When you consider the innumerable others who are too afraid to speak up against their own abusers, every high-profile executive and high-ranking official who has been brought down by allegations of inappropriate behavior is a drop in the bucket. So, what exactly qualifies as workplace harassment? Furthermore, when is it appropriate to act?
According to a recent survey by the Equal Employment Opportunity Commission, 75% of those who spoke out about workplace harassment were met with retaliation from the person to whom they reported the occurrence. With this statistic in mind, it's easy to see why so many cases of workplace harassment go unreported, and why it took something like the #MeToo movement so long to make a difference.
1. I'll Scratch Your Back if You Scratch Mine
According to the United States Department of Labor, there are a few lines that your employer should never cross. When your supervisor recommends a quid-pro-quo (or "I'll scratch your back if you scratch mine") agreement in order to assist you professionally, this is one of these special scenarios. These agreements are considered workplace harassment and may be illegal if one of the following events occurs:
2. Hostile “GTFO” Work Environments

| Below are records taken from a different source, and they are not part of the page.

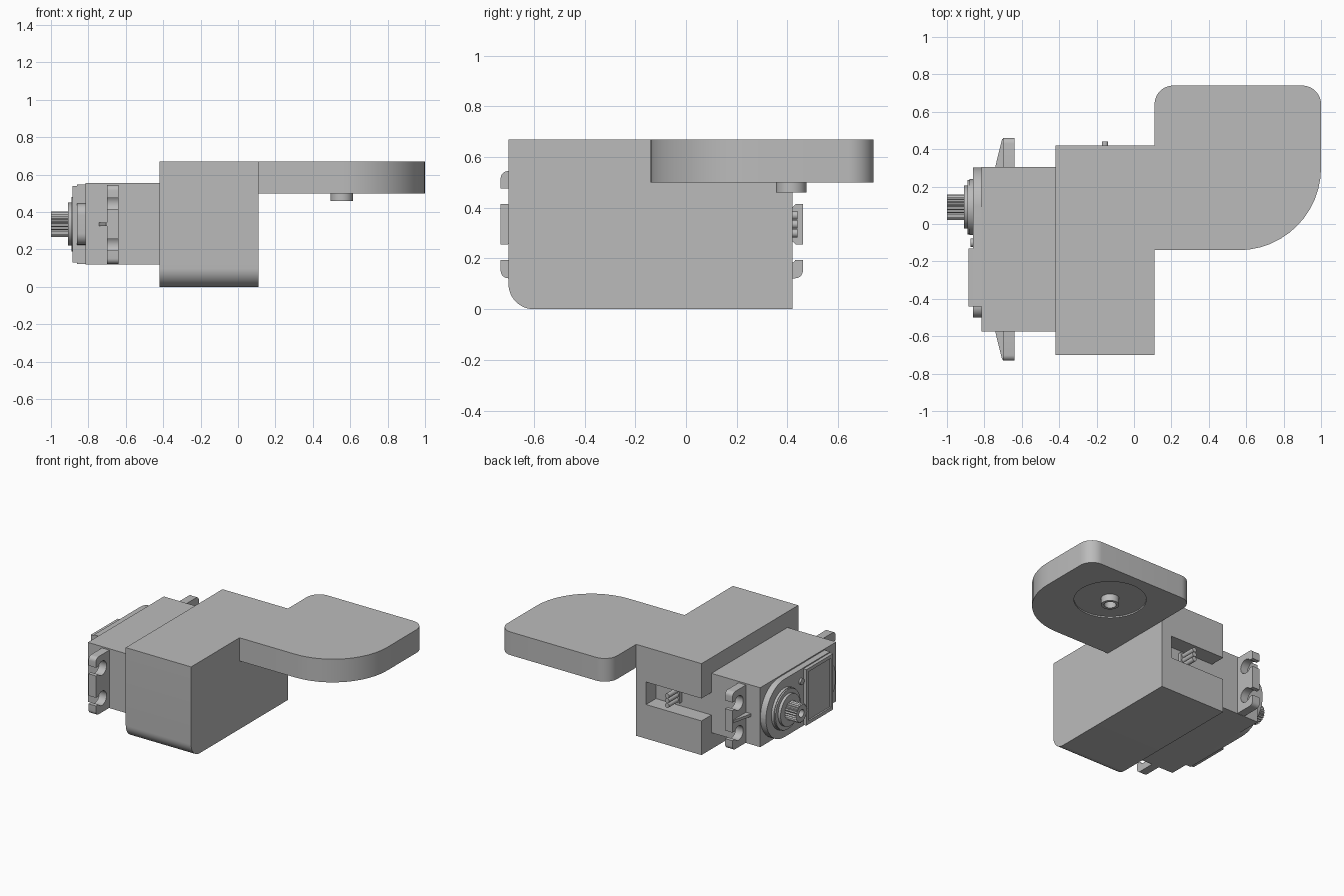
import bpy, bmesh
from math import cos, sin, pi, radians
from mathutils import Vector

cube = bpy.data.objects.get("Cube")
if cube:
    bpy.data.objects.remove(cube, do_unlink=True)

grey = bpy.data.materials.new("plain grey")
grey.use_nodes = True
grey.diffuse_color = (0.5, 0.5, 0.5, 1)
grey.node_tree.nodes["Principled BSDF"].inputs["Base Color"].default_value = (0.5, 0.5, 0.5, 1)

PLACE = {"x": lambda u, v, h: (h, u, v),
         "y": lambda u, v, h: (u, h, v),
         "z": lambda u, v, h: (u, v, h)}


def prism(name, outline, axis, lo, hi):
    """Extrude a closed 2D outline along an axis."""
    bm = bmesh.new()
    low, high = ([bm.verts.new(PLACE[axis](u, v, h)) for u, v in outline] for h in (lo, hi))
    bm.faces.new(low)
    bm.faces.new(high)
    n = len(outline)
    for i in range(n):
        j = (i + 1) % n
        bm.faces.new((low[i], low[j], high[j], high[i]))
    bmesh.ops.recalc_face_normals(bm, faces=bm.faces)
    mesh = bpy.data.meshes.new(name)
    bm.to_mesh(mesh)
    bm.free()
    mesh.materials.append(grey)
    obj = bpy.data.objects.new(name, mesh)
    bpy.context.collection.objects.link(obj)
    return obj


def circle(cu, cv, r, n=48):
    return [(cu + r * cos(2 * pi * i / n), cv + r * sin(2 * pi * i / n)) for i in range(n)]


def rounded(u0, v0, u1, v1, radii, n=12):
    """Rectangle with radii for low-low, high-low, high-high, low-high corners."""
    corners = [(u0, v0, 1, 1), (u1, v0, -1, 1), (u1, v1, -1, -1), (u0, v1, 1, -1)]
    pts = []
    for k, ((u, v, su, sv), r) in enumerate(zip(corners, radii)):
        if not r:
            pts.append((u, v))
            continue
        for i in range(n + 1):
            a = pi + k * pi / 2 + i * pi / 2 / n
            pts.append((u + su * r + r * cos(a), v + sv * r + r * sin(a)))
    return pts


def box(name, x, y, z):
    return prism(name, rounded(x[0], y[0], x[1], y[1], (0, 0, 0, 0)), "z", *z)


def combine(obj, other, operation="DIFFERENCE"):
    mod = obj.modifiers.new("combine", "BOOLEAN")
    mod.operation, mod.object, mod.solver = operation, other, "EXACT"
    bpy.context.view_layer.update()
    bpy.context.view_layer.objects.active = obj
    bpy.ops.object.modifier_apply(modifier=mod.name)
    bpy.data.objects.remove(other, do_unlink=True)


MID_Z, SHAFT_Y = 0.335, 0.09

# Holder block with rounded lower front edge, joined to the arm plate
holder = prism("holder", rounded(-0.7, 0, 0.42, 0.67, (0.1, 0, 0, 0)), "x", -0.42, 0.11)
plate = prism("arm_plate", rounded(0.11, -0.14, 1, 0.74, (0, 0.44, 0.1, 0.1)), "z", 0.5, 0.67)
combine(holder, plate, "UNION")

# Wire slot in the back wall and shallow round recess under the plate
combine(holder, box("slot_cutter", (-0.5, 0.03), (0.3, 0.5), (0.25, 0.415)))
PEG = (0.555, 0.415)
combine(holder, prism("recess_cutter", circle(*PEG, 0.24, 64), "z", 0.4, 0.51))

# Hollow peg under the plate
peg = prism("peg", circle(*PEG, 0.06), "z", 0.46, 0.53)
combine(peg, prism("peg_cutter", circle(*PEG, 0.04), "z", 0.4, 0.51))

# Motor case and wires
box("motor_case", (-0.815, 0.03), (-0.575, 0.305), (0.12, 0.555))
for k in (-1, 0, 1):
    prism("wire", circle(-0.155, MID_Z + k * 0.035, 0.017, 16), "y", 0.3, 0.44)
box("wire_base", (-0.18, -0.13), (0.3, 0.33), (0.28, 0.39))

# Gear cover: round about the shaft, with a narrow rounded tab at the far end
R = 0.212
prism("gear_cover", rounded(-0.44, MID_Z - R, SHAFT_Y + R, MID_Z + R, (0, R, R, 0), 20),
      "x", -0.86, -0.81)
prism("cover_tab", rounded(-0.5, MID_Z - 0.11, -0.3, MID_Z + 0.11, (0.06, 0, 0, 0.06)),
      "x", -0.86, -0.81)
panel = box("cover_panel", (-0.885, -0.85), (-0.44, -0.13), (0.13, 0.54))
combine(panel, box("panel_cutter", (-0.9, -0.873), (-0.415, -0.155), (0.155, 0.515)))
prism("cover_screw", circle(-0.1, 0.46, 0.022, 20), "x", -0.875, -0.85)

# Stepped collars and splined output shaft
for r, x in ((0.15, -0.88), (0.145, -0.89), (0.115, -0.91)):
    prism("shaft_collar", circle(SHAFT_Y, MID_Z, r), "x", x, -0.85)
TEETH = 24
spline = [(SHAFT_Y + r * cos(a), MID_Z + r * sin(a))
          for i in range(TEETH * 2)
          for r, a in [(0.068 if i % 2 else 0.06, pi * i / TEETH)]]
shaft = prism("output_shaft", spline, "x", -1, -0.9)
combine(shaft, prism("shaft_cutter", circle(SHAFT_Y, MID_Z, 0.028, 24), "x", -1.1, -0.93))

# Mounting ears with open screw holes and a tapered rib, one per end
for name, edge, s in (("back", 0.305, 1), ("front", -0.575, -1)):
    a, b = sorted((edge - s * 0.01, edge + s * 0.156))
    radii = (0, 0.03, 0.03, 0) if s > 0 else (0.03, 0, 0, 0.03)
    ear = prism(name + "_ear", rounded(a, 0.122, b, 0.545, radii, 6), "x", -0.7, -0.64)
    for z in (0.225, 0.445):
        hole = edge + s * 0.085
        combine(ear, prism("hole_cutter", circle(hole, z, 0.052, 32), "x", -0.8, -0.5))
        y0, y1 = sorted((hole, edge + s * 0.25))
        combine(ear, box("gap_cutter", (-0.8, -0.5), (y0, y1), (z - 0.03, z + 0.03)))
    prism(name + "_rib", [(-0.742, edge), (-0.695, edge), (-0.695, edge + s * 0.15),
                          (-0.705, edge + s * 0.15)], "z", 0.325, 0.345)

# Smooth curved walls, keep sharp edges
for obj in bpy.context.scene.objects:
    obj.select_set(obj.type == "MESH")
bpy.ops.object.shade_smooth_by_angle(angle=radians(25))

While some bosses strive to misuse their position in situations like the ones described above, others are simply slimy and illogical. However, if your supervisor treats you in a way that makes your skin crawl, it's likely that he or she is engaging in workplace harassment.
The following are some examples of this heinous behavior:
In general, if any of these events occur at your employment, it is deemed criminal workplace harassment. If your boss does not exhibit this type of conduct on a regular basis, it may not annoy you as much. But, as the saying goes, give them an inch and they'll take a mile.
That is why it is critical to report abusive bosses for workplace harassment as soon as possible. Nobody wants to work in a backwards-thinking atmosphere. So, if you're harassed at work, make sure to report it straight away to human resources. You don't have a human resources department? Look to your boss's boss for guidance. Working for a chain (whether it's a store or a restaurant) and not sure how to approach your boss (especially if the abuser is your boss)? You can probably reach the head office by dialing a central (and generally anonymous) number.